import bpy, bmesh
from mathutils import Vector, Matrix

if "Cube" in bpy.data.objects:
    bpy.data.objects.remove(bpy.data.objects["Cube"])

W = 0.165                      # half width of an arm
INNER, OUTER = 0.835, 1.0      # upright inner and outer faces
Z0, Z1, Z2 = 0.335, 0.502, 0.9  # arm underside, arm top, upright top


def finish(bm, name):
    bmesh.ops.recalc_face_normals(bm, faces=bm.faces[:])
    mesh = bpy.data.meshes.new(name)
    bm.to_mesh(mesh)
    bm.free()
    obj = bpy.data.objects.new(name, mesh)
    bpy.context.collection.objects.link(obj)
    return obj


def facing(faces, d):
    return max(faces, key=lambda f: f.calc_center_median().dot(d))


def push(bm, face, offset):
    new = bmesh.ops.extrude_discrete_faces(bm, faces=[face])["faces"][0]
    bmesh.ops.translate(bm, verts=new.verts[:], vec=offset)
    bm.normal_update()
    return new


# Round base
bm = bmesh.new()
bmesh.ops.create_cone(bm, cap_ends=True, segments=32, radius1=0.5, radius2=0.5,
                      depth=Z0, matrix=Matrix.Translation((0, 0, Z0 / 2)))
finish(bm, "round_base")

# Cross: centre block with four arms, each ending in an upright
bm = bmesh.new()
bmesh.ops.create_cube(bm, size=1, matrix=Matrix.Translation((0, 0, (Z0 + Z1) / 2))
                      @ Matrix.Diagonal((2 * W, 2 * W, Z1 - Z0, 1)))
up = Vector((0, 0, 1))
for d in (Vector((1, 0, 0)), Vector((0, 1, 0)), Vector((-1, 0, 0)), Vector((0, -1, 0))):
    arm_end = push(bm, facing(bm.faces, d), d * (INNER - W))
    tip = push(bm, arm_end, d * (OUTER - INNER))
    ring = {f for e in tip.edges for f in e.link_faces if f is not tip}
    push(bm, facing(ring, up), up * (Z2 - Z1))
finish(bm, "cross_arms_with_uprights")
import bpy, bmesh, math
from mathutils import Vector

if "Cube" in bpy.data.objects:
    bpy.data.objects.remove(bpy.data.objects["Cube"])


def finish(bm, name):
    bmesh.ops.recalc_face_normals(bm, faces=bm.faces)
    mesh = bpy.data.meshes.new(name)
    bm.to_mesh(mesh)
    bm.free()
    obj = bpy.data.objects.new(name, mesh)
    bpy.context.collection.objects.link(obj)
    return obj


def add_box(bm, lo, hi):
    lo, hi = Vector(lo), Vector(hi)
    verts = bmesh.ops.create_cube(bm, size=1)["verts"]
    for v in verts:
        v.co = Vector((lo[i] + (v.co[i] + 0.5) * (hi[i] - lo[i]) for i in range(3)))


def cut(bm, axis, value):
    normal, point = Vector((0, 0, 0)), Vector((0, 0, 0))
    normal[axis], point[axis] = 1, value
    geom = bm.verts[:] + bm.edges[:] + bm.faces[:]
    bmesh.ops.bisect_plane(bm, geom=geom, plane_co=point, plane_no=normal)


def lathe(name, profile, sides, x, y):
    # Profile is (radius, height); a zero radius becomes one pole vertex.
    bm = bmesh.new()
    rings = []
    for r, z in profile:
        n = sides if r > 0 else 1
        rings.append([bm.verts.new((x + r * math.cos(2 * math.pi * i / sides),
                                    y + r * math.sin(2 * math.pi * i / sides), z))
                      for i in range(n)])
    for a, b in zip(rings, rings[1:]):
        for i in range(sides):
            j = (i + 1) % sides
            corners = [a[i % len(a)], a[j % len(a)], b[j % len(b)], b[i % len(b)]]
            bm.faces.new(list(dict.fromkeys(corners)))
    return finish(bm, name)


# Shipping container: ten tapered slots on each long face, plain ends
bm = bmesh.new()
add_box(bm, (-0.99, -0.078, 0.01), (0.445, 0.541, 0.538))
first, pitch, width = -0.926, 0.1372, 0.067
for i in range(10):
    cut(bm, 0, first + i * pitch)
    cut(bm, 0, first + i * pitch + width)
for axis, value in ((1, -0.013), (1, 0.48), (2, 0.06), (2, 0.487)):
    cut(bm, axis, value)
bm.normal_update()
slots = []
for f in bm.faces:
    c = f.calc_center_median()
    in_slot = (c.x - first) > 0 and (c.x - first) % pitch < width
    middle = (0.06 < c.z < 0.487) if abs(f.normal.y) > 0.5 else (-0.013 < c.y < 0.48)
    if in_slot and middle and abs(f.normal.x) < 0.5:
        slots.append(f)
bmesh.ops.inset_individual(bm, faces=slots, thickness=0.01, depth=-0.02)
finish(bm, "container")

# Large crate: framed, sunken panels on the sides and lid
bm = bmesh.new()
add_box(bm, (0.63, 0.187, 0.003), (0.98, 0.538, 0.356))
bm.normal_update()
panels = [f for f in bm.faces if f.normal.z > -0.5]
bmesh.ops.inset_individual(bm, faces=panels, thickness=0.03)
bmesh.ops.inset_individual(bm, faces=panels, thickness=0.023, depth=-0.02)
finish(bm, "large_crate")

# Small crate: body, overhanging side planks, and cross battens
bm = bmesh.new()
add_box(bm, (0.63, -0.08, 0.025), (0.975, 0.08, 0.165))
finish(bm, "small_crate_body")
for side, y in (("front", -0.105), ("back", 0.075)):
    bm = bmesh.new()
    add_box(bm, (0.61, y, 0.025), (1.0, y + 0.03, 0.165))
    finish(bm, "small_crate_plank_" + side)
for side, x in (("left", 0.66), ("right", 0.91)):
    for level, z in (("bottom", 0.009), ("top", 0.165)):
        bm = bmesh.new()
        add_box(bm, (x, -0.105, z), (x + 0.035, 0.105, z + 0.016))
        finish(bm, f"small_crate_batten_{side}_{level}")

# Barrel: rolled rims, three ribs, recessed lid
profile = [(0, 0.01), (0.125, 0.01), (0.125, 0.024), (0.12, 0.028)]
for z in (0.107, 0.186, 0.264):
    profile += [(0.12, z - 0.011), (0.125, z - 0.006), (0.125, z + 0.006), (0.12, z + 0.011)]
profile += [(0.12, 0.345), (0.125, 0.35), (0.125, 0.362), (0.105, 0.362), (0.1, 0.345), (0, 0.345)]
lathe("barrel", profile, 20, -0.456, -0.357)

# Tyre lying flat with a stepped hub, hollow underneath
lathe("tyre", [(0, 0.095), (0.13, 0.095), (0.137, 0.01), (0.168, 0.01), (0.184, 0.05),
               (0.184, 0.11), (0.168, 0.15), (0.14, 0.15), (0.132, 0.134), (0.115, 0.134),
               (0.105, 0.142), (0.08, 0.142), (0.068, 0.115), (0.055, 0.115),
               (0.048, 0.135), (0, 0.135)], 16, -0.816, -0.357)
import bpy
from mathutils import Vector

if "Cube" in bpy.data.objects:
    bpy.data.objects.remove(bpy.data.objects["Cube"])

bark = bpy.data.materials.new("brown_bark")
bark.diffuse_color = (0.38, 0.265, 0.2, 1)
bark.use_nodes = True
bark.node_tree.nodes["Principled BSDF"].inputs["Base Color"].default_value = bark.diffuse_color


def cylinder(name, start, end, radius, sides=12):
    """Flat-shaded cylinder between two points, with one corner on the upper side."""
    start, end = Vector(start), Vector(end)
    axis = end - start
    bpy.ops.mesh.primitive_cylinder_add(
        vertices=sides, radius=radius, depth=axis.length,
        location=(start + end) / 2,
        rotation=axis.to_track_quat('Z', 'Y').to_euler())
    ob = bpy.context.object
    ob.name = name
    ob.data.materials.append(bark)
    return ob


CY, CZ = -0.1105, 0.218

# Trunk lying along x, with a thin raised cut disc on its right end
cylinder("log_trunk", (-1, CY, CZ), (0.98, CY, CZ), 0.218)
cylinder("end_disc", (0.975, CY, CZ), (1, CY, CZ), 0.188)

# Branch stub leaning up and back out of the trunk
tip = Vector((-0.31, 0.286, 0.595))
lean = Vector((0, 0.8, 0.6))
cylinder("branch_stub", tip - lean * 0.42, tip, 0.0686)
--- --- ---
* THE PROBLEM *
With the line holding "first, pitch, width = -0.926, 0.1372, 0.067" as the first and the line holding "if in_slot and" as the last, set down that range of the entries above exactly, and nothing else.

* EXERCISE SOLUTION *
first, pitch, width = -0.926, 0.1372, 0.067
for i in range(10):
    cut(bm, 0, first + i * pitch)
    cut(bm, 0, first + i * pitch + width)
for axis, value in ((1, -0.013), (1, 0.48), (2, 0.06), (2, 0.487)):
    cut(bm, axis, value)
bm.normal_update()
slots = []
for f in bm.faces:
    c = f.calc_center_median()
    in_slot = (c.x - first) > 0 and (c.x - first) % pitch < width
    middle = (0.06 < c.z < 0.487) if abs(f.normal.y) > 0.5 else (-0.013 < c.y < 0.48)
    if in_slot and middle and abs(f.normal.x) < 0.5:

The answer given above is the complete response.